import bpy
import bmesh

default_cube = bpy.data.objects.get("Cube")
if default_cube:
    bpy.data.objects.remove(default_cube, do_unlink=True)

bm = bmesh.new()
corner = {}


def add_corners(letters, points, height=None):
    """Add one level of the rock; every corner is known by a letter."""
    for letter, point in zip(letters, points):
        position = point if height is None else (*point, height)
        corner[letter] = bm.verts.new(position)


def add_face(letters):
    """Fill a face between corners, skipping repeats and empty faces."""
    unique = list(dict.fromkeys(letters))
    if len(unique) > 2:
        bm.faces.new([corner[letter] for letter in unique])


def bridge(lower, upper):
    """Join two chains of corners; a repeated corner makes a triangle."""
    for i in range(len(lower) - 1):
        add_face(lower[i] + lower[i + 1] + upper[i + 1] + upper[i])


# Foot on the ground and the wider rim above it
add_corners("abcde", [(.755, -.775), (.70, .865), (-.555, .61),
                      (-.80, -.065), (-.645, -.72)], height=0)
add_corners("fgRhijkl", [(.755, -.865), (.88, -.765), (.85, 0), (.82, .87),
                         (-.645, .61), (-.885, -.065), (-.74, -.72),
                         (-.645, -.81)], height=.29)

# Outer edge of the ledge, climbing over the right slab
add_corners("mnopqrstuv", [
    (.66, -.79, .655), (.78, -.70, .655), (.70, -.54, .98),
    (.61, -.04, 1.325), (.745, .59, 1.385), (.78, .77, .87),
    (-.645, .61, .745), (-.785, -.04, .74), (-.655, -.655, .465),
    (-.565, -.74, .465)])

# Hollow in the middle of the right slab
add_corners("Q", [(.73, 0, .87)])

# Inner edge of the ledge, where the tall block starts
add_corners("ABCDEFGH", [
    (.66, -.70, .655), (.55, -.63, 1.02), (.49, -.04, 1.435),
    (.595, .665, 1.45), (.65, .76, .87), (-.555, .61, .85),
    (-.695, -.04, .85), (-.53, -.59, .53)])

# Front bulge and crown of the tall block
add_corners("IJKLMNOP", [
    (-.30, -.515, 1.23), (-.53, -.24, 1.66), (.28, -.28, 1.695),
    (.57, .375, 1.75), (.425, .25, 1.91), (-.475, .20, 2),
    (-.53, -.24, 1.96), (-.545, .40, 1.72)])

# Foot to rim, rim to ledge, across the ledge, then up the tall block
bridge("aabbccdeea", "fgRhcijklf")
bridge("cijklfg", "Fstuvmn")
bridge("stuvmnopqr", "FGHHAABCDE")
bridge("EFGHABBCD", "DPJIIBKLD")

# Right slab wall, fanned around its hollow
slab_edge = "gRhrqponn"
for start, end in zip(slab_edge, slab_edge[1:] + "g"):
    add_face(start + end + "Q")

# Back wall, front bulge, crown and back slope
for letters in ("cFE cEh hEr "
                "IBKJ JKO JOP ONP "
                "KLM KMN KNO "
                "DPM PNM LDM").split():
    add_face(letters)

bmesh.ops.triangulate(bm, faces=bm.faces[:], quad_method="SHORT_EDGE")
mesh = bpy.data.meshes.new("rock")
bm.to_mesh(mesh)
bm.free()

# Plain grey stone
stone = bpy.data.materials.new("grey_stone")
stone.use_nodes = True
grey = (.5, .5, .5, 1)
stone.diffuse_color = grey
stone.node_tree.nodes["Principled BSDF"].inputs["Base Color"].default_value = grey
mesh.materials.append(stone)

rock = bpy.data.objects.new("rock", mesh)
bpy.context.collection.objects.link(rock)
=======
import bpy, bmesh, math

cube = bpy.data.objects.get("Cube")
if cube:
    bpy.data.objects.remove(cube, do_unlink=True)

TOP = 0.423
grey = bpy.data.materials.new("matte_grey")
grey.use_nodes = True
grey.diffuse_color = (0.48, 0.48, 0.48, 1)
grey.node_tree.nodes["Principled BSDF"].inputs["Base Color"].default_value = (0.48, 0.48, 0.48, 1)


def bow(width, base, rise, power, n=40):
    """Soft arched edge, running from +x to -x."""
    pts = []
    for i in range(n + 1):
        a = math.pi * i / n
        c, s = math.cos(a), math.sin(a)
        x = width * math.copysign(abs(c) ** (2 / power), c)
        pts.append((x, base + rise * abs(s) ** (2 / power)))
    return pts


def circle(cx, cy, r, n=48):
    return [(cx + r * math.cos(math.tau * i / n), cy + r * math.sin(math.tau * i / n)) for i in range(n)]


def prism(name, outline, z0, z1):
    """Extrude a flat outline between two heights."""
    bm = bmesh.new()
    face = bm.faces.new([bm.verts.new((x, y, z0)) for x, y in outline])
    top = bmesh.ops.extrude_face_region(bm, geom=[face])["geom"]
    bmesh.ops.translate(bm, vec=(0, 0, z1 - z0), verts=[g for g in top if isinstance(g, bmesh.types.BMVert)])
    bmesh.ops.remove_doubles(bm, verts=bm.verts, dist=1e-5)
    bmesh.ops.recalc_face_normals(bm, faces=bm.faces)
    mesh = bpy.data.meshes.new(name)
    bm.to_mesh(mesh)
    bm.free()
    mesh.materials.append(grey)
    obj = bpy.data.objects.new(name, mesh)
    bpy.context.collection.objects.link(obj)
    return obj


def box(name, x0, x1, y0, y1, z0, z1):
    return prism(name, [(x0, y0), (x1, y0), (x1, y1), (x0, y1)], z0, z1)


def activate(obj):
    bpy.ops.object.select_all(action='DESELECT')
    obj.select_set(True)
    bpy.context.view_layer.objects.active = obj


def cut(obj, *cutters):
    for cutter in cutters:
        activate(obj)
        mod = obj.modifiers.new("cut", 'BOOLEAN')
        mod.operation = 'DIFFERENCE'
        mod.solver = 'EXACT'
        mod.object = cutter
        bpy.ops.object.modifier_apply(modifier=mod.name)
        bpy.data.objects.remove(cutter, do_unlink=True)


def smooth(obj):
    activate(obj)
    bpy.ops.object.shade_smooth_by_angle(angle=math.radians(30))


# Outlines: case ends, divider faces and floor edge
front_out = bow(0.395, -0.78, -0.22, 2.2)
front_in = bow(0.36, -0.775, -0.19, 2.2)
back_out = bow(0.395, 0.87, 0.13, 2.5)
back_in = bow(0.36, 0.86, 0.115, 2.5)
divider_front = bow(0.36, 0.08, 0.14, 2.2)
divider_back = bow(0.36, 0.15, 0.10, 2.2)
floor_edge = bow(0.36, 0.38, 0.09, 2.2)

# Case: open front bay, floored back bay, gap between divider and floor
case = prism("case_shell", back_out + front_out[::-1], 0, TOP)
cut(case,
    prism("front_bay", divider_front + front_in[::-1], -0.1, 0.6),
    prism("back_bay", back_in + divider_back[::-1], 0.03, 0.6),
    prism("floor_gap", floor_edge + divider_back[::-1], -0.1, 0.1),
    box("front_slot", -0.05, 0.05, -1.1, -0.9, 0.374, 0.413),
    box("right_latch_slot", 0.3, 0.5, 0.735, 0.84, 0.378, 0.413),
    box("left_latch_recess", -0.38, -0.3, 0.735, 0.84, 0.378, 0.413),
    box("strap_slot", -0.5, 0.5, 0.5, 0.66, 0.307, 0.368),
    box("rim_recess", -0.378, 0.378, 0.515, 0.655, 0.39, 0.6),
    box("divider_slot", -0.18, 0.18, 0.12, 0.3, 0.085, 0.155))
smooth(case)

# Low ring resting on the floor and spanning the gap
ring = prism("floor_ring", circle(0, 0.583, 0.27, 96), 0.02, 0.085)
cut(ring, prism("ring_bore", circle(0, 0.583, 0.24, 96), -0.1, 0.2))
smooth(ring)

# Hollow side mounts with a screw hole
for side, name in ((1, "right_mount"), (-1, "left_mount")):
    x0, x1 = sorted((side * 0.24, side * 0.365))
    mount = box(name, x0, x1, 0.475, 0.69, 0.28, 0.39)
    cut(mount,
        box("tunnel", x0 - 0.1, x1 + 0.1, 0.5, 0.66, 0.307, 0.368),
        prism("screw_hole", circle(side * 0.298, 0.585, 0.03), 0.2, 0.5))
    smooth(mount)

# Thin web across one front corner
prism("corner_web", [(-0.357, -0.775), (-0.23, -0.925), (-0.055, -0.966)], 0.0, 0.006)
=======
_Work instructions:_ Retype exactly, and only, the lines above from the one where "x = width *" occurs up to and including the one where "a flat outline" occurs.

_Output:_
        x = width * math.copysign(abs(c) ** (2 / power), c)
        pts.append((x, base + rise * abs(s) ** (2 / power)))
    return pts


def circle(cx, cy, r, n=48):
    return [(cx + r * math.cos(math.tau * i / n), cy + r * math.sin(math.tau * i / n)) for i in range(n)]


def prism(name, outline, z0, z1):
    """Extrude a flat outline between two heights."""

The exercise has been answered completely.